Work task :: Within the entries below, every line containing "import" is to be copied.

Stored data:

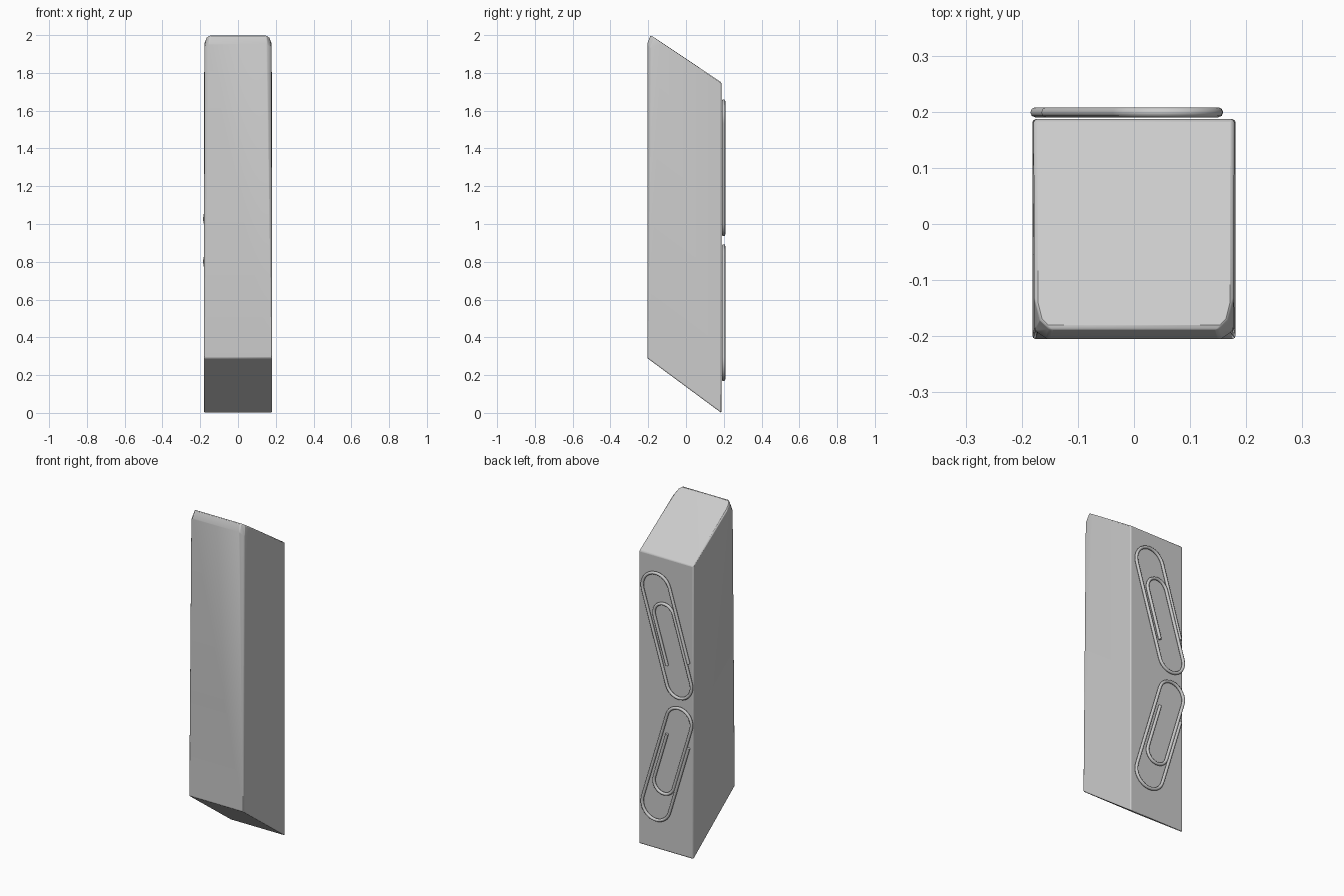
import bpy, bmesh, math
from mathutils import Vector

cube = bpy.data.objects.get("Cube")
if cube:
    bpy.data.objects.remove(cube, do_unlink=True)


def material(name, value):
    m = bpy.data.materials.new(name)
    m.use_nodes = True
    col = (value, value, value, 1)
    m.diffuse_color = col
    m.node_tree.nodes["Principled BSDF"].inputs["Base Color"].default_value = col
    return m


grey = material("grey", 0.6)


def finish(obj, angle):
    obj.data.materials.append(grey)
    bpy.ops.object.select_all(action="DESELECT")
    obj.select_set(True)
    bpy.context.view_layer.objects.active = obj
    bpy.ops.object.shade_smooth_by_angle(angle=math.radians(angle))


# Slanted block: hull of one half's corners mirrored across x
half = [
    (0.181, 0.187, 0), (0.181, -0.205, 0.29), (0.179, 0.187, 1.75),
    (0.15, -0.187, 2.0), (0.167, -0.17, 1.988), (0.178, -0.125, 1.958),
    (0.155, -0.205, 1.955), (0.177, -0.19, 1.93),
]
bm = bmesh.new()
for x, y, z in half:
    for side in (1, -1):
        bm.verts.new((side * x, y, z))
bmesh.ops.convex_hull(bm, input=bm.verts)
bmesh.ops.dissolve_limit(bm, angle_limit=math.radians(2), verts=bm.verts, edges=bm.edges)
bmesh.ops.recalc_face_normals(bm, faces=bm.faces)
mesh = bpy.data.meshes.new("block")
bm.to_mesh(mesh)
bm.free()
block = bpy.data.objects.new("block", mesh)
bpy.context.collection.objects.link(block)
finish(block, 25)
bevel = block.modifiers.new("soft_edges", "BEVEL")
bevel.width = 0.006
bevel.segments = 2
bevel.limit_method = "ANGLE"
bevel.angle_limit = math.radians(40)


# Paper clips: bent wire in the plane of the back face
def arc(u, v, r, start, end, steps=14):
    return [(u + r * math.cos(a), v + r * math.sin(a))
            for a in (start + (end - start) * i / steps for i in range(steps + 1))]


wire = [(0.184, 0.115)]
wire += arc(0.092, 0.553, 0.092, 0, math.pi)
wire += arc(0.083, 0, 0.083, math.pi, 2 * math.pi)
wire += arc(0.1, 0.4, 0.066, 0, math.pi)
wire += [(0.034, 0.11)]

tilt = math.radians(16.8)
across = Vector((-math.cos(tilt), 0, math.sin(tilt)))
along = Vector((math.sin(tilt), 0, math.cos(tilt)))
lower_loop = Vector((-0.093, 0.199, 1.027))


def paper_clip(name, flip):
    curve = bpy.data.curves.new(name, "CURVE")
    curve.dimensions = "3D"
    curve.bevel_depth = 0.009
    curve.bevel_resolution = 2
    curve.use_fill_caps = True
    spline = curve.splines.new("POLY")
    spline.points.add(len(wire) - 1)
    for point, (u, v) in zip(spline.points, wire):
        p = lower_loop + across * (u - 0.083) + along * v
        if flip:
            p.z = 1.828 - p.z
        point.co = (*p, 1)
    temp = bpy.data.objects.new(name, curve)
    bpy.context.collection.objects.link(temp)
    bpy.context.view_layer.update()
    solid = bpy.data.meshes.new_from_object(temp.evaluated_get(bpy.context.evaluated_depsgraph_get()))
    bpy.data.objects.remove(temp, do_unlink=True)
    solid.materials.clear()
    clip = bpy.data.objects.new(name, solid)
    bpy.context.collection.objects.link(clip)
    finish(clip, 60)


paper_clip("upper_paper_clip", False)
paper_clip("lower_paper_clip", True)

Response to this exercise ::
import bpy, bmesh, math
from mathutils import Vector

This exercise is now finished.